Microsoft “Immediate Verification Process ” Phishing Scam

Outline:
Email purporting to be from Microsoft claims that your Microsoft account requires an immediate verification process to avoid termination and you must therefore reply with your password and other personal information.

Brief Analysis:
The email is not from Microsoft and your Microsoft account will not be terminated if you do not reply. The message is a phishing scam designed to steal your Microsoft Account login details and other personal details.



Example:
Dear valued user,Your Microsoft email account requires an immediate verification process to avoid termination. Failure to do this your account will be permanently blocked to help protect your account from fraud or abuse of your important files we are going to permanently block your account if not verified . We know having your account blocked is frustrating , but we can help you get it back easily in one step. Click your reply tab, Fill the columns below and send back to us or your email account will be permanently blocked .Note that your password will be encrypted with 1024-bit RSA keys for your password safety.

* Full Name: ……………………………………………..
* User name:……………………………………………..
* Password:………………………………………………..
* Date of Birth: …………………………………………
* Country Or Territory:……………………………..
* Alternative Email…………………………………..
* Alternative password……………………………..

Warning!!! Account owner that fails to verify his/her account after 48 hours of
receiving this warning will lose his or her account permanently.

You received this email because you subscribed to Microsoft alerts.
This is a non monitored email account. This email was sent by Microsoft
Corporation, One Microsoft Way, Redmond, WA 98052. 2016 Microsoft Corporation.

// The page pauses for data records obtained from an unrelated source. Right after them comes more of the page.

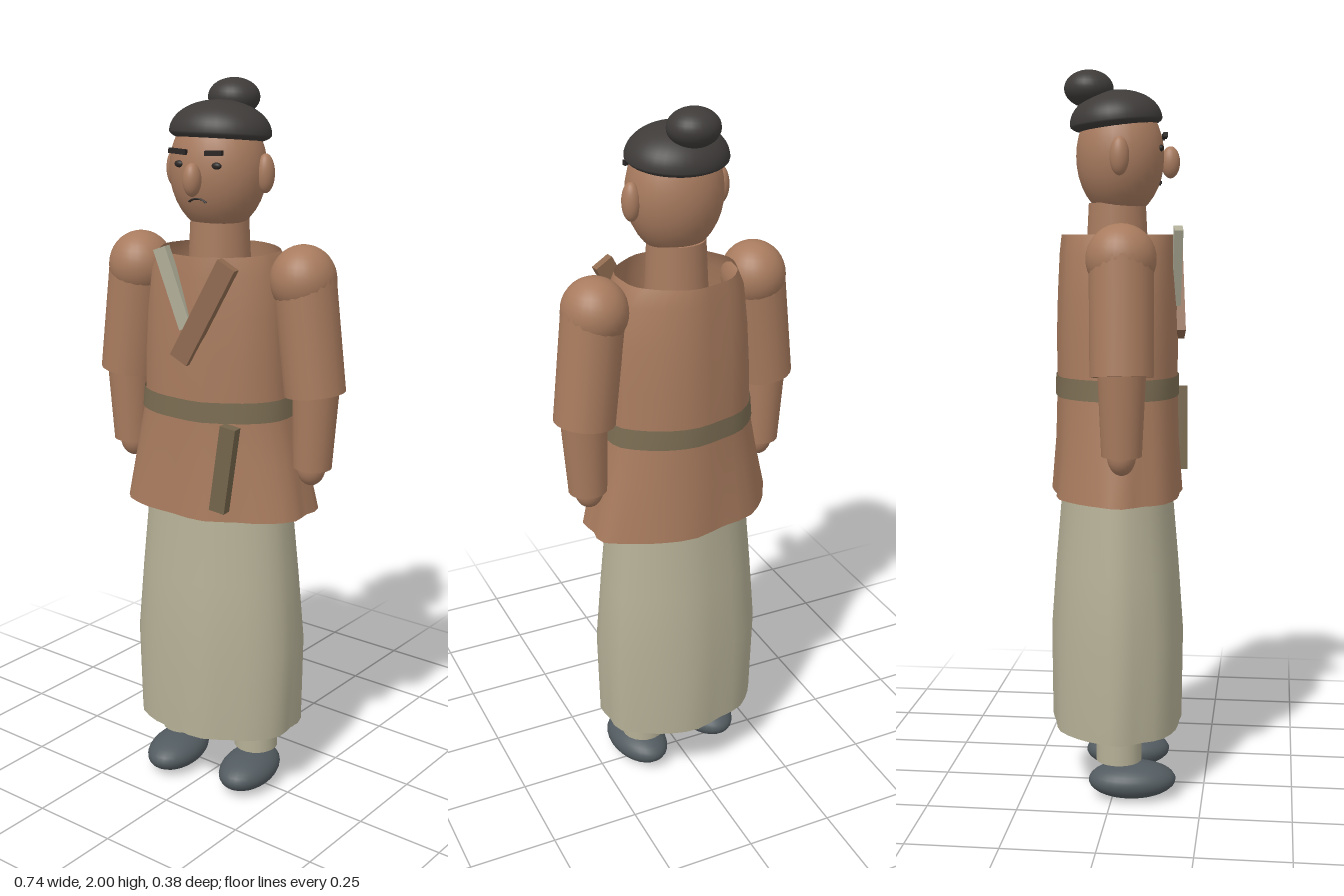
import * as THREE from 'three';
import { mergeVertices } from 'three/addons/utils/BufferGeometryUtils.js';

function makeMaterial(name, color, side = THREE.FrontSide) {
  const m = new THREE.MeshStandardMaterial({ color, side });
  m.name = name;
  return m;
}

// Open cloth tube through rows of [y, rx, rz, fold depth], listed from the top
function cloth(rows, grow = 0, seg = 36) {
  const g = new THREE.CylinderGeometry(1, 1, 1, seg, rows.length - 1, true);
  const p = g.attributes.position;
  for (let i = 0; i < p.count; i++) {
    const [y, rx, rz, fold] = rows[Math.floor(i / (seg + 1))];
    const a = ((i % (seg + 1)) % seg) / seg * Math.PI * 2;
    const k = 1 + fold * (0.7 * Math.sin(7 * a + 0.6) + 0.3 * Math.sin(11 * a));
    p.setXYZ(i, Math.sin(a) * (rx * k + grow), y, Math.cos(a) * (rz * k + grow));
  }
  g.deleteAttribute('uv');
  g.deleteAttribute('normal');
  const merged = mergeVertices(g);
  merged.computeVertexNormals();
  return merged;
}

export function createModel() {
  const model = new THREE.Group();
  model.name = 'robedFigure';
  const body = new THREE.Group();
  body.name = 'body';
  body.rotation.y = 0.15;
  model.add(body);

  const skin = makeMaterial('skin', 0xa87b5f);
  const tunicCloth = makeMaterial('tunic cloth', 0xa87b5e, THREE.DoubleSide);
  const skirtCloth = makeMaterial('skirt cloth', 0xb5b096, THREE.DoubleSide);
  const palePiece = makeMaterial('pale collar', 0xb0ae98);
  const trim = makeMaterial('brown trim', 0x8f6a50);
  const beltCloth = makeMaterial('belt cloth', 0x7a6c52, THREE.DoubleSide);
  const wood = makeMaterial('sheath', 0x74644b);
  const hairMat = makeMaterial('hair', 0x3e3b39);
  const shoeMat = makeMaterial('shoe', 0x525b60);
  const dark = makeMaterial('face detail', 0x2a2624);

  function add(name, geometry, material, x = 0, y = 0, z = 0) {
    const mesh = new THREE.Mesh(geometry, material);
    mesh.name = name;
    mesh.position.set(x, y, z);
    body.add(mesh);
    return mesh;
  }
  function ball(name, material, x, y, z, rx, ry, rz) {
    return add(name, new THREE.SphereGeometry(1, 28, 18).scale(rx, ry, rz), material, x, y, z);
  }

  // Skirt, tunic and belt
  add('skirt', cloth([
    [1.0, 0.2, 0.148, 0.005], [0.85, 0.214, 0.155, 0.01], [0.65, 0.233, 0.172, 0.015],
    [0.45, 0.25, 0.186, 0.02], [0.19, 0.243, 0.182, 0.035],
  ]), skirtCloth);
  const waist = [[1.178, 0.216, 0.166, 0.02], [1.122, 0.222, 0.167, 0.02]];
  add('tunic', cloth([
    [1.56, 0.165, 0.153, 0.02], [1.51, 0.19, 0.158, 0.025], [1.4, 0.205, 0.163, 0.03],
    [1.28, 0.213, 0.167, 0.025], ...waist, [1.0, 0.25, 0.17, 0.025], [0.85, 0.283, 0.18, 0.045],
  ]), tunicCloth);
  add('belt', cloth(waist, 0.004), beltCloth);

  // Arms, legs and shoes
  for (const [side, s] of [['left', 1], ['right', -1]]) {
    ball(side + 'Shoulder', tunicCloth, s * 0.25, 1.497, 0, 0.088, 0.092, 0.092);
    const upper = add(side + 'Sleeve', new THREE.CylinderGeometry(0.084, 0.083, 0.31, 20), tunicCloth, s * 0.272, 1.35, 0);
    upper.rotation.z = s * 0.12;
    const lower = add(side + 'Cuff', new THREE.CylinderGeometry(0.064, 0.053, 0.24, 20), tunicCloth, s * 0.29, 1.11, 0);
    lower.rotation.z = s * -0.03;
    ball(side + 'Hand', skin, s * 0.283, 0.99, 0, 0.04, 0.052, 0.038);
    add(side + 'Leg', new THREE.CylinderGeometry(0.063, 0.063, 0.6, 20), skirtCloth, s * 0.122, 0.41, 0);
    ball(side + 'Shoe', shoeMat, s * 0.121, 0.05, 0.037, 0.078, 0.05, 0.122);

    // Ear, eye and brow
    ball(side + 'Ear', skin, s * 0.136, 1.765, 0, 0.024, 0.051, 0.026);
    ball(side + 'Eye', dark, s * 0.055, 1.79, 0.115, 0.014, 0.009, 0.008);
    const brow = add(side + 'Brow', new THREE.BoxGeometry(0.05, 0.013, 0.012), dark, s * 0.053, 1.823, 0.126);
    brow.rotation.z = s * 0.06;
  }

  // Neck and head
  add('neck', new THREE.CylinderGeometry(0.078, 0.085, 0.14, 24), skin, 0, 1.575, 0);
  ball('head', skin, 0, 1.77, 0.008, 0.132, 0.165, 0.12);
  ball('nose', skin, 0, 1.755, 0.145, 0.024, 0.043, 0.026);
  add('mouth', new THREE.TorusGeometry(0.028, 0.004, 6, 12, Math.PI * 0.7).rotateZ(Math.PI * 0.15).scale(1, 0.6, 1),
    dark, 0, 1.687, 0.117);

  // Hair cap and topknot
  const cap = add('hairCap', new THREE.SphereGeometry(1, 32, 16, 0, Math.PI * 2, 0, Math.PI * 0.5)
    .scale(0.138, 0.085, 0.126), hairMat, 0, 1.862, -0.003);
  cap.rotation.x = -0.1;
  const capBase = add('hairBase', new THREE.SphereGeometry(1, 32, 10, 0, Math.PI * 2, Math.PI * 0.5, Math.PI * 0.5)
    .scale(0.138, 0.03, 0.126), hairMat, 0, 1.862, -0.003);
  capBase.rotation.x = -0.1;
  ball('topknot', hairMat, 0, 1.95, -0.077, 0.07, 0.05, 0.067);

  // Crossed collar bands and the sheath at the waist
  function bar(name, material, w, h, d, x, y, z, tilt) {
    add(name, new THREE.BoxGeometry(w, h, d), material, x, y, z).rotation.z = tilt;
  }
  bar('innerCollar', palePiece, 0.038, 0.22, 0.024, -0.046, 1.475, 0.161, 0.36);
  bar('outerCollar', trim, 0.056, 0.3, 0.024, 0.05, 1.42, 0.174, -0.5);
  bar('sheath', wood, 0.046, 0.24, 0.03, 0.121, 1.01, 0.19, -0.14);

  return model;
}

Thank you for using Microsoft services.

Microsoft Email Verfication Scam





Detailed Analysis:
According to this email, which purports to be from Microsoft,  your Microsoft email account requires an immediate verification process to avoid termination. The message warns that, if you fail to verify as instructed within 48 hours, your email account will be permanently blocked.

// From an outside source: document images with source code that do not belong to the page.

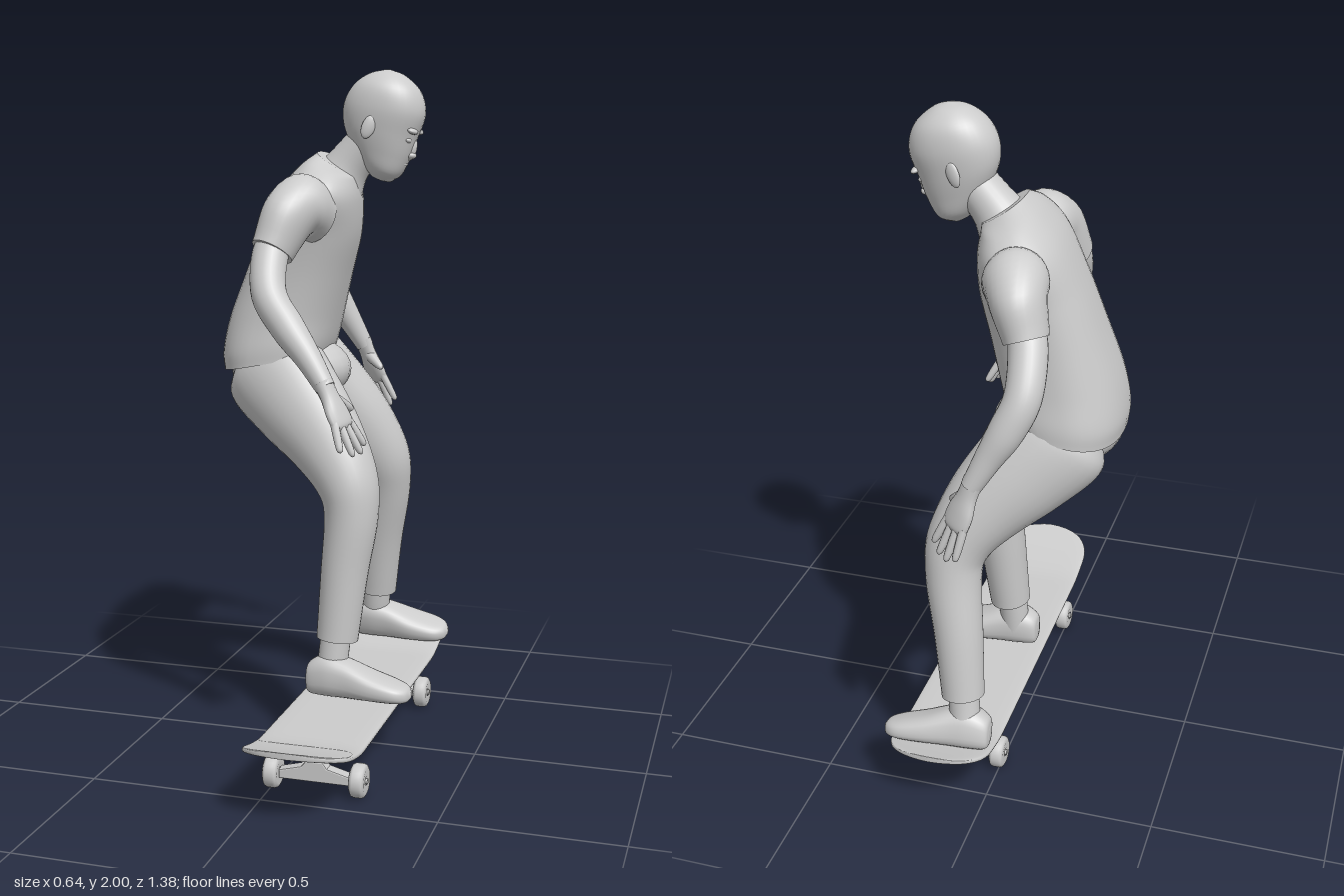
import * as THREE from 'three';

const grey = new THREE.MeshStandardMaterial({ color: 0xcccccc });
const V = (x, y, z) => new THREE.Vector3(x, y, z);

function mesh(name, geometry, x = 0, y = 0, z = 0) {
  const m = new THREE.Mesh(geometry, grey);
  m.name = name;
  m.position.set(x, y, z);
  return m;
}

// Smooth skin over sections [centre, half axis u, half axis v]; p shapes the superellipse
function loft(name, secs, { n = 28, m = 6, p = 2 } = {}) {
  const curves = [0, 1, 2].map(k => new THREE.CatmullRomCurve3(secs.map(s => s[k]), false, 'catmullrom', 0.5));
  const rows = (secs.length - 1) * m;
  const pos = [], idx = [];
  const pw = a => Math.sign(a) * Math.pow(Math.abs(a), 2 / p);
  for (let i = 0; i <= rows; i++) {
    const [c, u, v] = curves.map(k => k.getPoint(i / rows));
    for (let j = 0; j < n; j++) {
      const a = (j / n) * Math.PI * 2;
      const q = c.clone().addScaledVector(u, pw(Math.cos(a))).addScaledVector(v, pw(Math.sin(a)));
      pos.push(q.x, q.y, q.z);
    }
  }
  for (let i = 0; i < rows; i++) for (let j = 0; j < n; j++) {
    const a = i * n + j, b = i * n + (j + 1) % n;
    idx.push(a, b, b + n, a, b + n, a + n);
  }
  // end caps with their own vertices so the rims stay sharp
  [[0, secs[0][0]], [rows, secs[secs.length - 1][0]]].forEach(([row, c]) => {
    const base = pos.length / 3;
    pos.push(...pos.slice(row * n * 3, (row + 1) * n * 3), c.x, c.y, c.z);
    for (let j = 0; j < n; j++) {
      const a = base + j, b = base + (j + 1) % n;
      if (row) idx.push(a, b, base + n); else idx.push(b, a, base + n);
    }
  });
  const g = new THREE.BufferGeometry();
  g.setAttribute('position', new THREE.Float32BufferAttribute(pos, 3));
  g.setIndex(idx);
  g.computeVertexNormals();
  return mesh(name, g);
}

// Limb along [x, y, z, radius along side, radius across]
function limb(name, pts, side = V(0, 0, 1), opt) {
  const c = pts.map(p => V(p[0], p[1], p[2]));
  const secs = pts.map((p, i) => {
    const t = c[Math.min(i + 1, c.length - 1)].clone().sub(c[Math.max(i - 1, 0)]).normalize();
    const u = side.clone().addScaledVector(t, -side.dot(t)).normalize();
    const v = t.clone().cross(u);
    return [c[i], u.multiplyScalar(p[3]), v.multiplyScalar(p[4] ?? p[3])];
  });
  return loft(name, secs, opt);
}

// Body sections [back x, back y, front x, front y, half width, twist]
function trunk(name, rows, z, opt) {
  return loft(name, rows.map(([bx, by, fx, fy, w, tw = 0]) => [
    V((bx + fx) / 2, (by + fy) / 2, z), V(tw, 0, w), V((fx - bx) / 2, (fy - by) / 2, 0)]), opt);
}

function ball(name, x, y, z, sx, sy, sz, rz = 0) {
  const m = mesh(name, new THREE.SphereGeometry(1, 24, 16), x, y, z);
  m.scale.set(sx, sy, sz);
  m.rotation.z = rz;
  return m;
}

function makeHead() {
  const g = new THREE.Group();
  g.name = 'head';
  const z = -0.175;
  g.add(trunk('skull', [
    [0.125, 1.695, 0.165, 1.677, 0.025], [0.10, 1.73, 0.21, 1.69, 0.056], [0.065, 1.785, 0.24, 1.74, 0.073],
    [0.042, 1.85, 0.262, 1.80, 0.087], [0.045, 1.91, 0.286, 1.87, 0.094], [0.075, 1.96, 0.272, 1.935, 0.083],
    [0.12, 1.99, 0.225, 1.982, 0.048], [0.165, 2.0, 0.18, 2.0, 0.006]], z, { n: 36, p: 2.15 }));
  g.add(limb('neck', [[0.02, 1.67, z, 0.085], [0.06, 1.73, z, 0.066], [0.13, 1.81, z, 0.06]]));
  g.add(ball('nose', 0.247, 1.77, z, 0.015, 0.034, 0.013, -0.25), ball('noseTip', 0.245, 1.752, z, 0.016, 0.011, 0.018));
  g.add(ball('upperLip', 0.223, 1.727, z, 0.012, 0.007, 0.027), ball('lowerLip', 0.213, 1.715, z, 0.012, 0.007, 0.023));
  g.add(ball('chin', 0.178, 1.69, z, 0.02, 0.015, 0.024));
  for (const s of [-1, 1]) {
    g.add(ball('brow', 0.258, 1.822, z + s * 0.036, 0.015, 0.009, 0.03, -0.4));
    g.add(ball('eye', 0.243, 1.797, z + s * 0.034, 0.012, 0.009, 0.016, -0.4));
    const ear = ball('ear', 0.14, 1.835, z + s * 0.09, 0.02, 0.036, 0.009, -0.4);
    ear.rotation.y = s * 0.3;
    g.add(ear);
  }
  return g;
}

// Palm, four jointed fingers and a thumb
function makeHand(wrist, tips, thumb) {
  const g = new THREE.Group();
  g.name = 'hand';
  const w = V(...wrist), t = tips.map(p => V(...p));
  const spread = t[3].clone().sub(t[0]).normalize();
  const mid = t[1].clone().add(t[2]).multiplyScalar(0.5);
  const at = (k, a, b) => w.clone().lerp(mid, k).toArray().concat(a, b);
  g.add(limb('palm', [at(-0.1, 0.03, 0.026), at(0.12, 0.031, 0.022), at(0.35, 0.044, 0.02), at(0.53, 0.044, 0.016),
    at(0.6, 0.03, 0.008)], spread, { n: 16 }));
  t.forEach((tip, i) => {
    const root = w.clone().lerp(mid, 0.5).addScaledVector(spread, (i - 1.5) * 0.021);
    const f = (k, r) => root.clone().lerp(tip, k).toArray().concat(r);
    g.add(limb('finger', [f(0, 0.012), f(0.5, 0.0115), f(0.9, 0.009), f(1, 0.002)], spread, { n: 10, m: 4 }));
  });
  const th = V(...thumb), r = w.clone().lerp(mid, 0.12);
  const f = (k, rad) => r.clone().lerp(th, k).toArray().concat(rad);
  g.add(limb('thumb', [f(0, 0.02), f(0.5, 0.016), f(0.9, 0.01), f(1, 0.002)], spread, { n: 10, m: 4 }));
  return g;
}

function makeShoe(x, y, z, roll, yaw) {
  const rows = [[0, 0.03, 0.07, 0.015], [0.01, 0.005, 0.1, 0.038], [0.06, 0, 0.125, 0.052], [0.12, 0, 0.115, 0.056],
    [0.2, 0, 0.083, 0.063], [0.27, 0, 0.06, 0.058], [0.305, 0.003, 0.047, 0.038], [0.318, 0.014, 0.032, 0.012]];
  const m = loft('shoe', rows.map(([a, lo, hi, w]) => [V(a, (lo + hi) / 2, 0), V(0, 0, -w), V(0, (hi - lo) / 2, 0)]), { p: 2.6 });
  m.position.set(x, y, z);
  m.rotation.set(roll, yaw, 0);
  return m;
}

function makeBoard() {
  const g = new THREE.Group();
  g.name = 'skateboard';
  // deck with rounded, upturned ends
  const secs = [], N = 48;
  for (let i = 0; i <= N; i++) {
    const k = -Math.cos((i / N) * Math.PI), d = Math.abs(k) * 0.664;
    const e = Math.max(0, (d - 0.53) / 0.134), kick = Math.max(0, (d - 0.42) / 0.244);
    const w = 0.149 * Math.pow(Math.max(0, 1 - Math.pow(e, 2.4)), 1 / 2.4) + 0.001;
    secs.push([V(0.13, 0.155 + 0.06 * Math.pow(kick, 1.4), 0.025 + k * 0.664), V(w, 0, 0), V(0, 0.009, 0)]);
  }
  g.add(loft('deck', secs, { m: 1, p: 5, n: 32 }));
  const tread = [[0.012, -0.02], [0.036, -0.022], [0.045, -0.017], [0.048, -0.01], [0.048, 0.01], [0.045, 0.017],
    [0.036, 0.022], [0.012, 0.02]].map(p => new THREE.Vector2(...p));
  const hangerShape = new THREE.Shape([[-0.1, 0.04], [0.1, 0.04], [0.1, 0.058], [0.035, 0.075], [0.022, 0.092],
    [-0.022, 0.092], [-0.035, 0.075], [-0.1, 0.058]].map(p => new THREE.Vector2(...p)));
  for (const [z, s] of [[0.4, 1], [-0.355, -1]]) {
    const t = new THREE.Group();
    t.name = 'truck';
    t.position.set(0.13, 0, z);
    t.add(mesh('basePlate', new THREE.BoxGeometry(0.1, 0.014, 0.13), 0, 0.141, -s * 0.015));
    t.add(mesh('hanger', new THREE.ExtrudeGeometry(hangerShape, { depth: 0.03, bevelSize: 0.004, bevelThickness: 0.004, bevelSegments: 2 }), 0, 0, -0.015));
    for (const [r, y] of [[0.024, 0.098], [0.027, 0.112], [0.021, 0.127]])
      t.add(mesh('bushing', new THREE.CylinderGeometry(r, r, 0.012, 20), 0, y, -s * 0.012));
    const pivot = mesh('pivot', new THREE.CylinderGeometry(0.018, 0.012, 0.07, 14), 0, 0.105, -s * 0.04);
    pivot.rotation.x = -s * 0.7;
    const axle = mesh('axle', new THREE.CylinderGeometry(0.008, 0.008, 0.3, 12), 0, 0.05, 0);
    axle.rotation.z = Math.PI / 2;
    t.add(pivot, axle);
    for (const x of [-0.125, 0.125]) {
      const wheel = mesh('wheel', new THREE.LatheGeometry(tread, 32), x, 0.05, 0);
      wheel.rotation.z = Math.PI / 2;
      const hub = mesh('bearing', new THREE.CylinderGeometry(0.016, 0.016, 0.036, 16), x, 0.05, 0);
      hub.rotation.z = Math.PI / 2;
      t.add(wheel, hub);
    }
    g.add(t);
  }
  return g;
}

export function createModel() {
  const model = new THREE.Group();
  model.name = 'skateboarder';
  const X = V(1, 0, 0);
  model.add(makeBoard(), makeHead());
  // shirt
  model.add(trunk('shirt', [
    [-0.315, 1.11, 0, 1.175, 0.208], [-0.32, 1.17, 0.012, 1.21, 0.208], [-0.30, 1.27, 0.03, 1.28, 0.2],
    [-0.255, 1.4, 0.06, 1.4, 0.2, 0.01], [-0.205, 1.53, 0.09, 1.52, 0.212, 0.02], [-0.145, 1.655, 0.095, 1.62, 0.235, 0.03],
    [-0.085, 1.725, 0.085, 1.68, 0.18, 0.02], [-0.03, 1.765, 0.08, 1.695, 0.1]], -0.173, { n: 40, p: 2.4 }));
  model.add(limb('sleeve', [[0, 1.59, 0, 0.08, 0.09], [-0.02, 1.61, 0.06, 0.088, 0.092], [-0.045, 1.575, 0.11, 0.075, 0.088],
    [-0.075, 1.485, 0.155, 0.06, 0.073]], X));
  model.add(limb('sleeve', [[-0.05, 1.59, -0.34, 0.08, 0.09], [-0.07, 1.61, -0.4, 0.088, 0.092], [-0.09, 1.575, -0.445, 0.075, 0.088],
    [-0.12, 1.49, -0.475, 0.06, 0.073]], X));
  // arms
  model.add(limb('arm', [[-0.06, 1.54, 0.13, 0.05], [-0.075, 1.47, 0.175, 0.052], [-0.055, 1.37, 0.24, 0.05], [0.01, 1.285, 0.275, 0.048],
    [0.08, 1.205, 0.305, 0.037], [0.135, 1.13, 0.328, 0.028]], X));
  model.add(makeHand([0.135, 1.13, 0.328],
    [[0.235, 0.97, 0.285], [0.235, 0.952, 0.318], [0.222, 0.95, 0.355], [0.195, 0.965, 0.388]], [0.185, 1.06, 0.235]));
  model.add(limb('arm', [[-0.105, 1.54, -0.45, 0.05], [-0.13, 1.47, -0.495, 0.052], [-0.135, 1.37, -0.56, 0.05], [-0.1, 1.285, -0.59, 0.048],
    [-0.055, 1.205, -0.61, 0.037], [-0.015, 1.13, -0.628, 0.028]], X));
  model.add(makeHand([-0.015, 1.13, -0.628],
    [[0.09, 0.95, -0.635], [0.07, 0.928, -0.655], [0.045, 0.92, -0.672], [0.015, 0.932, -0.685]], [0.055, 1.06, -0.585]));
  // trousers
  model.add(ball('trouserSeat', -0.125, 1.11, -0.175, 0.185, 0.11, 0.17));
  model.add(limb('trouserLeg', [[-0.19, 1.17, -0.09, 0.08, 0.1], [-0.155, 1.12, -0.083, 0.115, 0.155], [-0.06, 1.02, -0.05, 0.115, 0.145],
    [0.04, 0.91, -0.015, 0.105, 0.118], [0.108, 0.8, 0.01, 0.095, 0.093], [0.122, 0.7, 0.02, 0.085, 0.08],
    [0.105, 0.53, 0.032, 0.075, 0.07], [0.088, 0.335, 0.045, 0.065, 0.062]]));
  model.add(limb('trouserLeg', [[-0.19, 1.17, -0.26, 0.08, 0.1], [-0.155, 1.12, -0.268, 0.115, 0.155], [-0.06, 1.02, -0.315, 0.11, 0.145],
    [0.04, 0.91, -0.36, 0.1, 0.118], [0.105, 0.8, -0.395, 0.09, 0.093], [0.112, 0.7, -0.42, 0.08, 0.08],
    [0.09, 0.53, -0.452, 0.072, 0.07], [0.072, 0.345, -0.48, 0.063, 0.062]]));
  // ankles and shoes
  model.add(limb('ankle', [[0.088, 0.37, 0.048, 0.045], [0.08, 0.29, 0.055, 0.045], [0.075, 0.22, 0.06, 0.045]]));
  model.add(limb('ankle', [[0.072, 0.37, -0.478, 0.045], [0.065, 0.29, -0.49, 0.045], [0.06, 0.23, -0.505, 0.045]]));
  model.add(makeShoe(0.002, 0.166, 0.068, 0, 0), makeShoe(-0.015, 0.183, -0.51, 0.25, 0.04));
  return model;
}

The email instructs you to click “reply” and provide your account username and password along with your name, date of birth, and country. It also asks you to provide your alternative email address and password. The email claims that, when you reply, your password will be encrypted “for your password safety”.

The message is professionally presented and features the Microsoft logo and other graphics.

However, it is certainly not from Microsoft and the claim that your account will be blocked if you do not complete the supposed verification process is untrue. In fact, the email is a phishing scam designed to steal your Microsoft Account login details and other personal information.

If you reply as instructed, online criminals can use the information you supplied to hijack your Microsoft Account. Your Microsoft Account login provides access to a number of Microsoft’s services including, email, Skype, and OneDrive. Thus, once they have gained access, the criminals can use these linked services to launch spam and scam campaigns in your name and conduct other fraudulent activities.

They can also steal any personal information your have stored in the account. They may be able to use this information,  along with the personal details they collected from your initial reply,  to steal your identity.

Moreover, if you supplied login details for an alternative email account, they can hijack that account as well.

Keep in mind that Microsoft – or any other legitimate company – will never ask customers to reply to an unsecure email with their account passwords and other sensitive information. Despite the claims in the scam email, sending your password via an email reply would certainly not be safe.

Microsoft phishing scams like this one are very common. In the following Hoax-Slayer YouTube video we cover a similar scam attempt:

It is always safest to login to your online accounts by entering the address into your browser’s address bar or via a trusted app.

The Microsoft website includes information about such phishing scams and how to report them.




Last updated: September 19, 2016
First published: September 19, 2016
By Brett M. Christensen
About Hoax-Slayer

References
Phishing Scams – Anti-Phishing Information
Microsoft Outlook ‘Account Exceeded Storage Limit’ Phishing Scam
How to recognize phishing email messages, links, or phone calls